In at least one instance, Sanders chose a punishment lighter than what the university’s own sanctions rubric called for when he slapped a fraternity member found responsible for two violations of the sexual misconduct policy for groping two female students on a bus with a deferred suspension, and allowed him to continue with his coursework.
The victims of the October 2016 assault, who publicly identified themselves as Caroline Schroeder and Elizabeth Andries, were outraged by Sanders’ sanctions, with Schroeder slamming them as ‘worthless.’
Andries expressed her frustration with Sanders in an interview with Husch Blackwell.
‘He . . . makes you go through the whole report again and tries to find . . . inaccuracies or something. I don’t know what the point of him was,’ she was quoted in the report as saying. ‘He was like, “so at one time you said you were in the back of the bus and in the other time you said you were in the middle back, so which one was it?” And I was, like, I don’t think that matters.’
Andries also said that in the course of her conversation with Sanders, he asked her if she was on drugs at the time of the assault.
Interim President Tom Galligan offered public apologies to victims and said he intends to strengthen how the university handles sexual misconduct complaints
‘And I was like, would it have mattered at this point? And he was just like, well, I find it hard to believe that, you were on a public bus with people,’ she recounted. ‘And I was like, well, me too.’
The woman also claimed that she shared with Sanders that a friend of hers also had been assaulted by the same fraternity member, but the administrator allegedly never contacted that woman – a claim Sanders denied to USA Today.
Husch Blackwell said in the report that, based on LSU’s Outcomes Guide, Sanders should have at least suspended the fraternity member because he’d been found responsible for two separate sexual misconduct violations.
The exhaustive report also highlighted Sanders’ response to the Drake Davis case, finding it ‘too passive.’
It criticized the LSU official for charging Lewis, the victim of Davis’ beatings, with housing rules violations related to the presence of a candle and wine in her on-campus apartment.
Sanders told Husch Blackwell that holding Lewis responsible for violating Residential Life policies was a way of trying ‘to engage’ with her, ‘to try and address the behavior with Drake.’ Husch Blackwell slammed this approach as ‘misguided.’
The report stated: ‘disciplining a victim of dating violence for having a candle in her room—which was discovered through an investigation into a report of dating violence—sends a troubling message to victims of abuse and misconduct which does not encourage reporting to the University.’
Attorney Scott Schneider, who led the Husch Blackwell review, said that while LSU does not have a monopoly on mishandling sexual misconduct cases, the university ‘has been very slow to develop policies and infrastructure and personnel that was really required’ to ensure compliance with federal Title IX laws.
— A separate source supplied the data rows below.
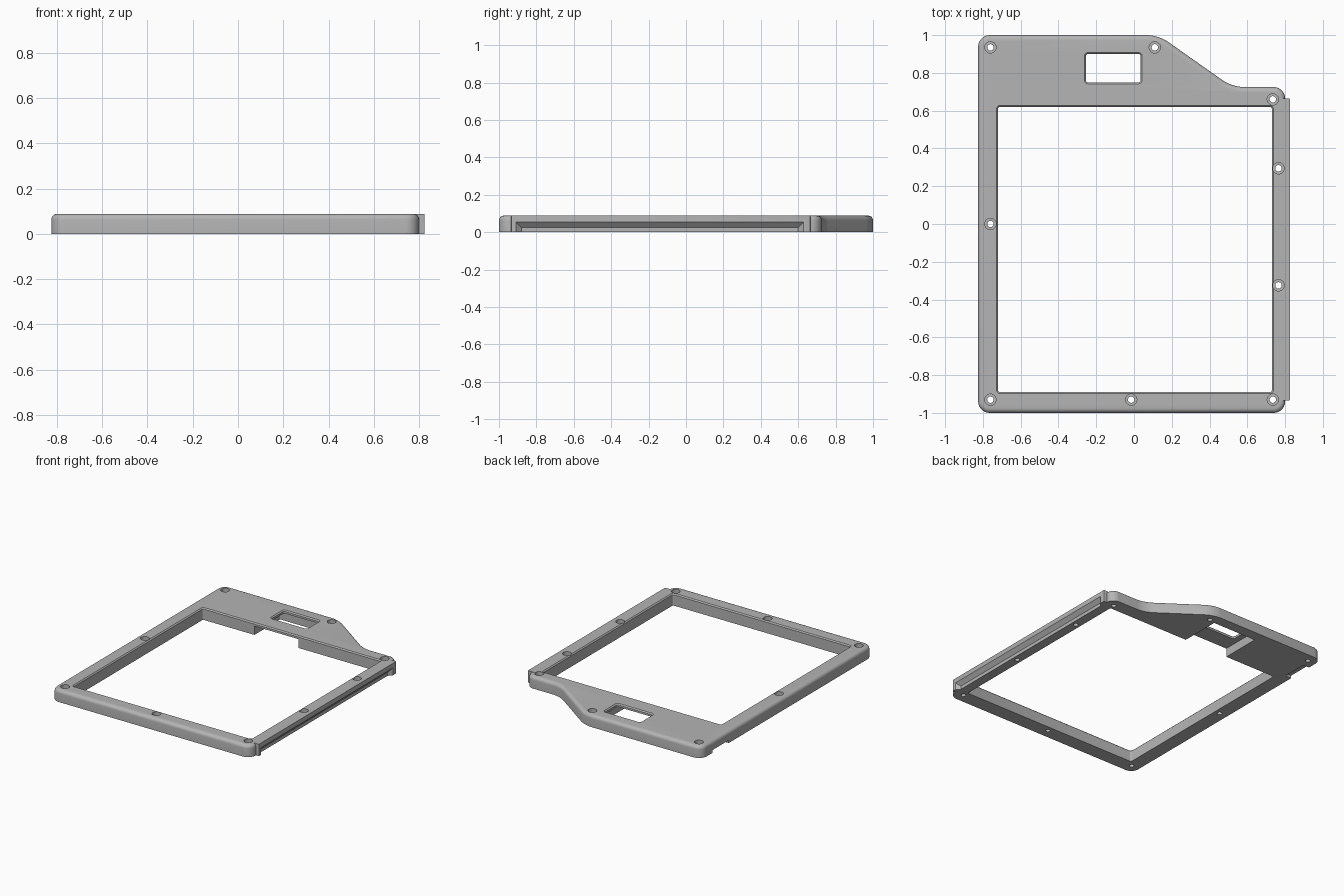
import bpy, bmesh
from math import cos, sin, pi

cube = bpy.data.objects.get("Cube")
if cube:
    bpy.data.objects.remove(cube, do_unlink=True)

HEIGHT = 0.088

grey = bpy.data.materials.new("mid grey")
grey.use_nodes = True
colour = (0.46, 0.46, 0.46, 1)
grey.diffuse_color = colour
grey.node_tree.nodes["Principled BSDF"].inputs["Base Color"].default_value = colour


def finish(name, bm):
    bmesh.ops.recalc_face_normals(bm, faces=bm.faces[:])
    mesh = bpy.data.meshes.new(name)
    bm.to_mesh(mesh)
    bm.free()
    mesh.materials.append(grey)
    obj = bpy.data.objects.new(name, mesh)
    bpy.context.collection.objects.link(obj)
    return obj


def loft(name, rings):
    """Closed solid skinned through matching rings of points."""
    bm = bmesh.new()
    loops = [[bm.verts.new(p) for p in ring] for ring in rings]
    for a, b in zip(loops, loops[1:]):
        for i in range(len(a)):
            j = (i + 1) % len(a)
            bm.faces.new((a[i], a[j], b[j], b[i]))
    bm.faces.new(loops[0][::-1])
    bm.faces.new(loops[-1])
    return finish(name, bm)


def round_rect(x0, x1, y0, y1, z, r, steps=5):
    pts = []
    centres = [(x1 - r, y1 - r), (x0 + r, y1 - r), (x0 + r, y0 + r), (x1 - r, y0 + r)]
    for quarter, (cx, cy) in enumerate(centres):
        for i in range(steps + 1):
            a = (quarter + i / steps) * pi / 2
            pts.append((cx + r * cos(a), cy + r * sin(a), z))
    return pts


def rect_cutter(name, x0, x1, y0, y1, levels, r):
    """Rectangle cutter; each level is (z, outward growth)."""
    return loft(name, [round_rect(x0 - g, x1 + g, y0 - g, y1 + g, z, r + g)
                       for z, g in levels])


def combine(target, tool, operation="DIFFERENCE"):
    mod = target.modifiers.new("combine", "BOOLEAN")
    mod.operation = operation
    mod.solver = "EXACT"
    mod.object = tool
    bpy.context.view_layer.objects.active = target
    bpy.ops.object.modifier_apply(modifier=mod.name)
    bpy.data.objects.remove(tool, do_unlink=True)


# Plate with rounded corners and a rounded top rim
outline = [(-0.825, -1), (0.8, -1), (0.8, 0.725), (0.52, 0.725), (0.13, 1), (-0.825, 1)]
bm = bmesh.new()
bottom = bm.faces.new([bm.verts.new((x, y, 0)) for x, y in outline])
side = bmesh.ops.extrude_face_region(bm, geom=[bottom])
for v in side["geom"]:
    if isinstance(v, bmesh.types.BMVert):
        v.co.z = HEIGHT
bmesh.ops.recalc_face_normals(bm, faces=bm.faces[:])
upright = [e for e in bm.edges if abs(e.verts[0].co.z - e.verts[1].co.z) > 0.01]
bmesh.ops.bevel(bm, geom=upright, offset=0.06, offset_type="OFFSET", segments=7,
                profile=0.5, affect="EDGES", clamp_overlap=True)
rim = [e for e in bm.edges if all(v.co.z > HEIGHT - 0.001 for v in e.verts)]
bmesh.ops.bevel(bm, geom=rim, offset=0.025, offset_type="OFFSET", segments=5,
                profile=0.5, affect="EDGES", clamp_overlap=True)
frame = finish("frame", bm)

# Side rail with a tapered grip groove, open at the bottom
rail = loft("side_rail", [round_rect(0.76, 0.825, -0.935, 0.665, z, 0.004, 2)
                          for z in (0, HEIGHT)])
combine(frame, rail, "UNION")
groove = loft("rail_groove", [
    [(x, -0.88 - g, -0.02), (x, 0.6 + g, -0.02), (x, 0.6 + g, 0.025 + g), (x, -0.88 - g, 0.025 + g)]
    for x, g in ((0.8, 0), (0.826, 0.03), (0.85, 0.03))])
combine(frame, groove)

# Main opening and small window, both with chamfered top edges
chamfer = [(-0.05, 0), (HEIGHT - 0.008, 0), (HEIGHT + 0.002, 0.01), (0.15, 0.01)]
combine(frame, rect_cutter("main_opening", -0.72, 0.73, -0.89, 0.62, chamfer, 0.012))

# Recess below the window, running into the main opening
recess = [(-0.05, 0), (0.065, 0)]
combine(frame, rect_cutter("under_recess", -0.3, 0.06, 0.55, 0.92, recess, 0.008))
combine(frame, rect_cutter("window", -0.255, 0.035, 0.75, 0.9, chamfer, 0.012))

# Shallow notch under the right edge
combine(frame, rect_cutter("edge_notch", -0.9, -0.775, 0.68, 0.87,
                           [(-0.05, 0), (0.02, 0)], 0.01))

# Counterbored screw holes
screws = [(-0.76, 0.935), (0.11, 0.935), (0.735, 0.66), (0.765, 0.295), (-0.76, 0),
          (0.765, -0.325), (-0.76, -0.93), (-0.015, -0.93), (0.735, -0.93)]
for x, y in screws:
    steps = [(-0.05, 0.017), (0.045, 0.017), (0.045, 0.03), (0.15, 0.03)]
    hole = loft("screw_hole", [[(x + r * cos(i * pi / 12), y + r * sin(i * pi / 12), z)
                                for i in range(24)] for z, r in steps])
    combine(frame, hole)

# Smooth rounded parts, keep crisp edges
bpy.ops.object.select_all(action="DESELECT")
frame.select_set(True)
bpy.context.view_layer.objects.active = frame
bpy.ops.object.shade_smooth_by_angle(angle=0.5)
Those laws deal broadly with gender equity in education and also apply to instances of sexual violence or harassment at educational institutions.
Interim President Galligan offered public apologies to victims and said he intends to act on all 18 recommendations in the report on how to strengthen how the university handles sexual misconduct complaints campus-wide. Those recommendations called for everything from clarification of policies and protocols to increases in staffing and departmental reorganizations.